## Excerpted records
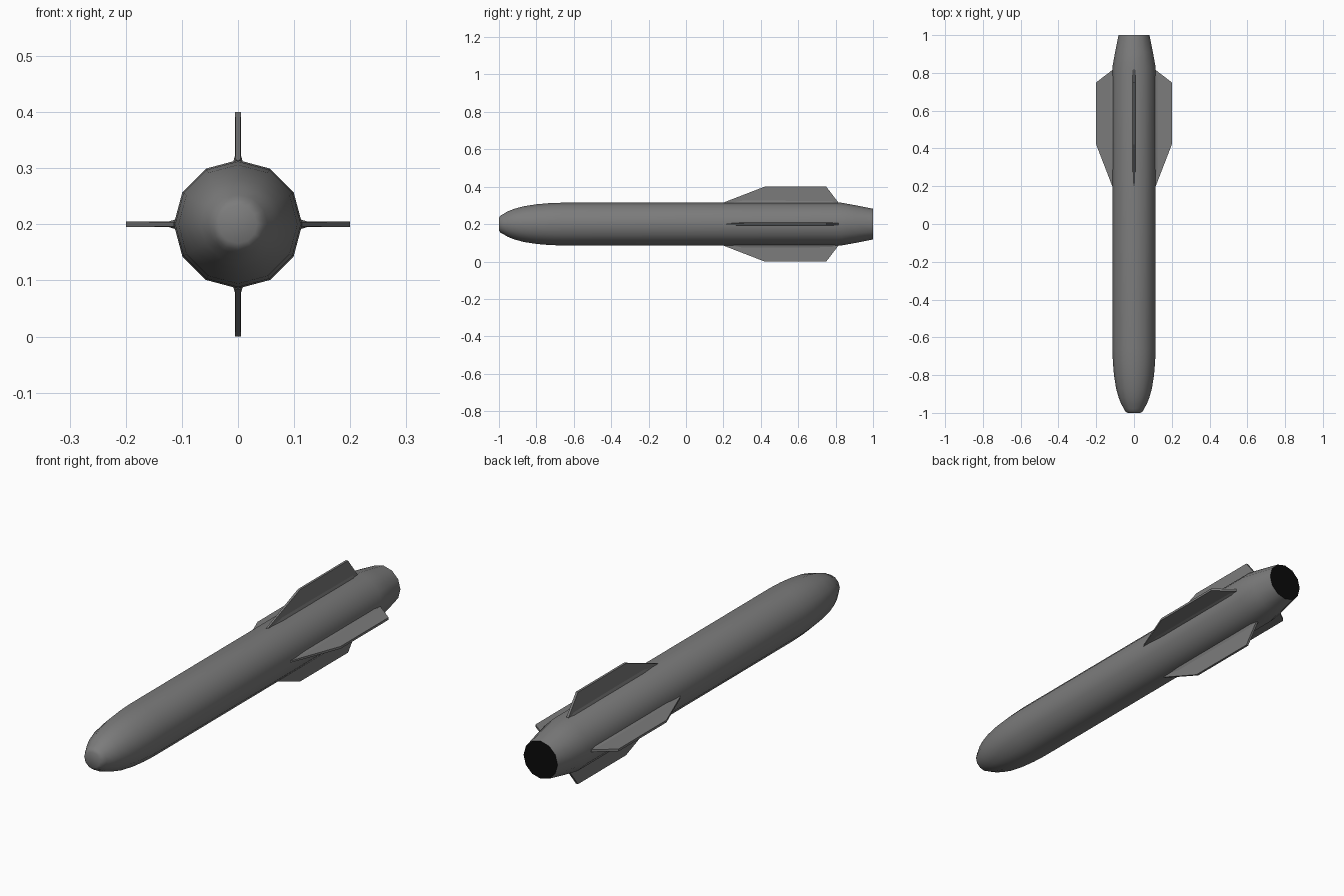
import bpy, bmesh, math
from mathutils import Matrix, Vector

if "Cube" in bpy.data.objects:
    bpy.data.objects.remove(bpy.data.objects["Cube"])

SIDES, AXIS_Z = 12, 0.201


def material(name, rgb):
    m = bpy.data.materials.new(name)
    m.diffuse_color = (*rgb, 1)
    m.use_nodes = True
    m.node_tree.nodes["Principled BSDF"].inputs["Base Color"].default_value = m.diffuse_color
    return m


GREY = material("body grey", (0.2, 0.2, 0.2))
BLACK = material("exhaust black", (0.003, 0.003, 0.003))


def finish(bm, name, mats, angle):
    bmesh.ops.recalc_face_normals(bm, faces=bm.faces)
    me = bpy.data.meshes.new(name)
    bm.to_mesh(me)
    bm.free()
    ob = bpy.data.objects.new(name, me)
    bpy.context.collection.objects.link(ob)
    for m in mats:
        me.materials.append(m)
    bpy.ops.object.select_all(action='DESELECT')
    ob.select_set(True)
    bpy.context.view_layer.objects.active = ob
    bpy.ops.object.shade_smooth_by_angle(angle=math.radians(angle))
    return ob


# Body: lathed profile (y, radius) with blunt nose and tapered tail
profile = [(-1, 0.034), (-0.992, 0.046), (-0.978, 0.053), (-0.955, 0.067),
           (-0.92, 0.081), (-0.87, 0.095), (-0.80, 0.106), (-0.73, 0.112),
           (-0.66, 0.1145), (0.83, 0.1145), (0.91, 0.1), (1, 0.082)]
bm = bmesh.new()
rings = []
for y, r in profile:
    rings.append([bm.verts.new((r * math.sin(a), y, AXIS_Z + r * math.cos(a)))
                  for a in (math.tau * i / SIDES for i in range(SIDES))])
for a, b in zip(rings, rings[1:]):
    for i in range(SIDES):
        j = (i + 1) % SIDES
        bm.faces.new((a[i], a[j], b[j], b[i]))
bm.faces.new(rings[0])
# Black exhaust opening
bm.faces.new(rings[-1]).material_index = 1
finish(bm, "body", [GREY, BLACK], 40)


# Fins: outline (y, radius, half thickness), rooted inside the body
outline = [(0.2, 0.105, 0.004), (0.2, 0.115, 0.004), (0.42, 0.2, 0.005),
           (0.75, 0.2, 0.005), (0.815, 0.115, 0.005), (0.815, 0.105, 0.005)]


def fin(name, turn):
    bm = bmesh.new()
    sides = [[bm.verts.new((s * t, y, r)) for y, r, t in outline] for s in (-1, 1)]
    for side in sides:
        bm.faces.new(side)
    n = len(outline)
    for i in range(n):
        j = (i + 1) % n
        bm.faces.new((sides[0][i], sides[0][j], sides[1][j], sides[1][i]))
    # Slim root fillet along both faces
    for s in (-1, 1):
        base = [bm.verts.new((s * x, y, r)) for y, x, r in
                ((0.22, 0.004, 0.11), (0.30, 0.009, 0.11), (0.78, 0.009, 0.11), (0.81, 0.004, 0.11))]
        top = [bm.verts.new((s * 0.0045, y, 0.125)) for y in (0.30, 0.78)]
        bm.faces.new((base[0], base[1], top[0]))
        bm.faces.new((base[1], base[2], top[1], top[0]))
        bm.faces.new((base[2], base[3], top[1]))
    bm.transform(Matrix.Translation(Vector((0, 0, AXIS_Z))) @ Matrix.Rotation(turn, 4, 'Y'))
    # Keep the fin tips exactly between the ground and full height
    for v in bm.verts:
        v.co.z = min(max(v.co.z, 0), 0.401)
    finish(bm, name, [GREY], 20)


for k, label in enumerate(("top", "right", "bottom", "left")):
    fin(label + "_fin", k * math.pi / 2)
# Lowest tip reaches the ground
low = min(v.co.z for o in bpy.data.objects for v in o.data.vertices)
for o in bpy.data.objects:
    o.location.z -= low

## Your assignment
Print each entry precisely as written; the pictures stay out.

## Task response
import bpy, bmesh, math
from mathutils import Matrix, Vector

if "Cube" in bpy.data.objects:
    bpy.data.objects.remove(bpy.data.objects["Cube"])

SIDES, AXIS_Z = 12, 0.201


def material(name, rgb):
    m = bpy.data.materials.new(name)
    m.diffuse_color = (*rgb, 1)
    m.use_nodes = True
    m.node_tree.nodes["Principled BSDF"].inputs["Base Color"].default_value = m.diffuse_color
    return m


GREY = material("body grey", (0.2, 0.2, 0.2))
BLACK = material("exhaust black", (0.003, 0.003, 0.003))


def finish(bm, name, mats, angle):
    bmesh.ops.recalc_face_normals(bm, faces=bm.faces)
    me = bpy.data.meshes.new(name)
    bm.to_mesh(me)
    bm.free()
    ob = bpy.data.objects.new(name, me)
    bpy.context.collection.objects.link(ob)
    for m in mats:
        me.materials.append(m)
    bpy.ops.object.select_all(action='DESELECT')
    ob.select_set(True)
    bpy.context.view_layer.objects.active = ob
    bpy.ops.object.shade_smooth_by_angle(angle=math.radians(angle))
    return ob


# Body: lathed profile (y, radius) with blunt nose and tapered tail
profile = [(-1, 0.034), (-0.992, 0.046), (-0.978, 0.053), (-0.955, 0.067),
           (-0.92, 0.081), (-0.87, 0.095), (-0.80, 0.106), (-0.73, 0.112),
           (-0.66, 0.1145), (0.83, 0.1145), (0.91, 0.1), (1, 0.082)]
bm = bmesh.new()
rings = []
for y, r in profile:
    rings.append([bm.verts.new((r * math.sin(a), y, AXIS_Z + r * math.cos(a)))
                  for a in (math.tau * i / SIDES for i in range(SIDES))])
for a, b in zip(rings, rings[1:]):
    for i in range(SIDES):
        j = (i + 1) % SIDES
        bm.faces.new((a[i], a[j], b[j], b[i]))
bm.faces.new(rings[0])
# Black exhaust opening
bm.faces.new(rings[-1]).material_index = 1
finish(bm, "body", [GREY, BLACK], 40)


# Fins: outline (y, radius, half thickness), rooted inside the body
outline = [(0.2, 0.105, 0.004), (0.2, 0.115, 0.004), (0.42, 0.2, 0.005),
           (0.75, 0.2, 0.005), (0.815, 0.115, 0.005), (0.815, 0.105, 0.005)]


def fin(name, turn):
    bm = bmesh.new()
    sides = [[bm.verts.new((s * t, y, r)) for y, r, t in outline] for s in (-1, 1)]
    for side in sides:
        bm.faces.new(side)
    n = len(outline)
    for i in range(n):
        j = (i + 1) % n
        bm.faces.new((sides[0][i], sides[0][j], sides[1][j], sides[1][i]))
    # Slim root fillet along both faces
    for s in (-1, 1):
        base = [bm.verts.new((s * x, y, r)) for y, x, r in
                ((0.22, 0.004, 0.11), (0.30, 0.009, 0.11), (0.78, 0.009, 0.11), (0.81, 0.004, 0.11))]
        top = [bm.verts.new((s * 0.0045, y, 0.125)) for y in (0.30, 0.78)]
        bm.faces.new((base[0], base[1], top[0]))
        bm.faces.new((base[1], base[2], top[1], top[0]))
        bm.faces.new((base[2], base[3], top[1]))
    bm.transform(Matrix.Translation(Vector((0, 0, AXIS_Z))) @ Matrix.Rotation(turn, 4, 'Y'))
    # Keep the fin tips exactly between the ground and full height
    for v in bm.verts:
        v.co.z = min(max(v.co.z, 0), 0.401)
    finish(bm, name, [GREY], 20)


for k, label in enumerate(("top", "right", "bottom", "left")):
    fin(label + "_fin", k * math.pi / 2)
# Lowest tip reaches the ground
low = min(v.co.z for o in bpy.data.objects for v in o.data.vertices)
for o in bpy.data.objects:
    o.location.z -= low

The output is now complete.